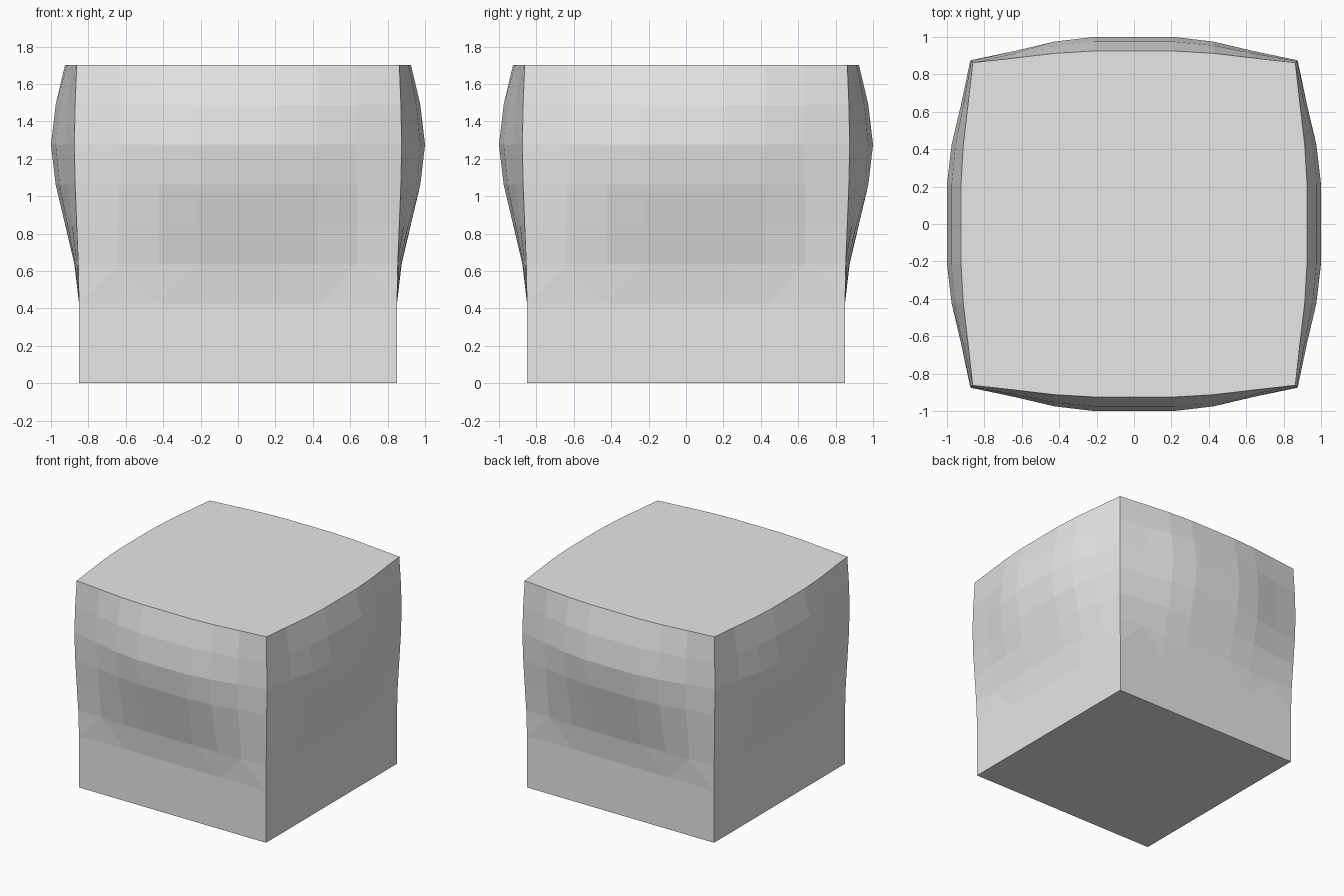
import bpy, bmesh
from math import pi
from mathutils import Matrix, Vector

old = bpy.data.objects.get("Cube")
if old:
    bpy.data.objects.remove(old, do_unlink=True)

HALF = 0.85          # half width of the undeformed block
STEP = HALF / 4      # grid spacing
BULGE = 0.15         # largest outward push
ACROSS = [1, 1, 5 / 6, 1 / 2, 1 / 6]                    # falloff from centre to corner
UP = [0, 0, 0, 1 / 6, 1 / 2, 5 / 6, 1, 5 / 6, 1 / 2]    # falloff from bottom to top

grey = bpy.data.materials.new("light_grey")
grey.use_nodes = True
colour = (0.8, 0.8, 0.8, 1)
grey.diffuse_color = colour
grey.node_tree.nodes["Principled BSDF"].inputs["Base Color"].default_value = colour

bm = bmesh.new()


def point(col, row):
    """Grid point on the front side, pushed outward by the bulge."""
    push = BULGE * ACROSS[abs(col)] * UP[row]
    x = col * STEP
    if abs(col) == 4:
        x += push if col > 0 else -push
    return Vector((x, -HALF - push, row * STEP))


def face(turn, *cells):
    bm.faces.new([bm.verts.new(turn @ point(c, r)) for c, r in cells])


# Four identical bulging sides
for side in range(4):
    turn = Matrix.Rotation(side * pi / 2, 3, 'Z')
    # fine grid of the bulge
    for row in range(3, 8):
        for c in range(-4, 4):
            face(turn, (c, row), (c + 1, row), (c + 1, row + 1), (c, row + 1))
    # flat base panels and the fan that joins them to the fine grid
    for c in range(-4, 4, 2):
        face(turn, (c, 0), (c + 2, 0), (c + 2, 2), (c, 2))
        face(turn, (c, 2), (c + 2, 2), (c + 1, 3))
        face(turn, (c, 2), (c + 1, 3), (c, 3))
        face(turn, (c + 2, 2), (c + 2, 3), (c + 1, 3))

# Join the sides, then close the flat top and bottom
bmesh.ops.remove_doubles(bm, verts=bm.verts[:], dist=0.001)
bmesh.ops.holes_fill(bm, edges=[e for e in bm.edges if e.is_boundary], sides=0)
bmesh.ops.recalc_face_normals(bm, faces=bm.faces[:])

mesh = bpy.data.meshes.new("bulging_block")
bm.to_mesh(mesh)
bm.free()
mesh.materials.append(grey)
block = bpy.data.objects.new("bulging_block", mesh)
bpy.context.collection.objects.link(block)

= YOUR GOAL =
Exactly how many lines in the data above hold "HALF"? State that number only.

= TASK RESPONSE =
3